● Aim of the exercise: Each line of the material beneath should be duplicated exactly.

● Data extracts:

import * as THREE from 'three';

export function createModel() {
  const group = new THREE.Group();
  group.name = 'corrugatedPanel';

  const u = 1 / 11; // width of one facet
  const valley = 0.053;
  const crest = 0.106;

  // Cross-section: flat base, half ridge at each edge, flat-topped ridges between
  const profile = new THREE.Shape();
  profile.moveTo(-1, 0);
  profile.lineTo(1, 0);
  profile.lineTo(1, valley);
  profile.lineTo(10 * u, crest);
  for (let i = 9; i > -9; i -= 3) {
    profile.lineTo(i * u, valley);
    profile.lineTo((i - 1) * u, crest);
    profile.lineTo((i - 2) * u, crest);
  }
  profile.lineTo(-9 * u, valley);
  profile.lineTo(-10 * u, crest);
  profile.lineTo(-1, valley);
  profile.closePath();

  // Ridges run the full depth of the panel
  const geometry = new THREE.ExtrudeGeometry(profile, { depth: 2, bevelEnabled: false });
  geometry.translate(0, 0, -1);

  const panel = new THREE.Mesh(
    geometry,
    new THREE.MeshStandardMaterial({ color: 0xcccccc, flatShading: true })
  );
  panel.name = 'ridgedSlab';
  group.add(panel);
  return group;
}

● Task solution:
import * as THREE from 'three';

export function createModel() {
  const group = new THREE.Group();
  group.name = 'corrugatedPanel';

  const u = 1 / 11; // width of one facet
  const valley = 0.053;
  const crest = 0.106;

  // Cross-section: flat base, half ridge at each edge, flat-topped ridges between
  const profile = new THREE.Shape();
  profile.moveTo(-1, 0);
  profile.lineTo(1, 0);
  profile.lineTo(1, valley);
  profile.lineTo(10 * u, crest);
  for (let i = 9; i > -9; i -= 3) {
    profile.lineTo(i * u, valley);
    profile.lineTo((i - 1) * u, crest);
    profile.lineTo((i - 2) * u, crest);
  }
  profile.lineTo(-9 * u, valley);
  profile.lineTo(-10 * u, crest);
  profile.lineTo(-1, valley);
  profile.closePath();

  // Ridges run the full depth of the panel
  const geometry = new THREE.ExtrudeGeometry(profile, { depth: 2, bevelEnabled: false });
  geometry.translate(0, 0, -1);

  const panel = new THREE.Mesh(
    geometry,
    new THREE.MeshStandardMaterial({ color: 0xcccccc, flatShading: true })
  );
  panel.name = 'ridgedSlab';
  group.add(panel);
  return group;
}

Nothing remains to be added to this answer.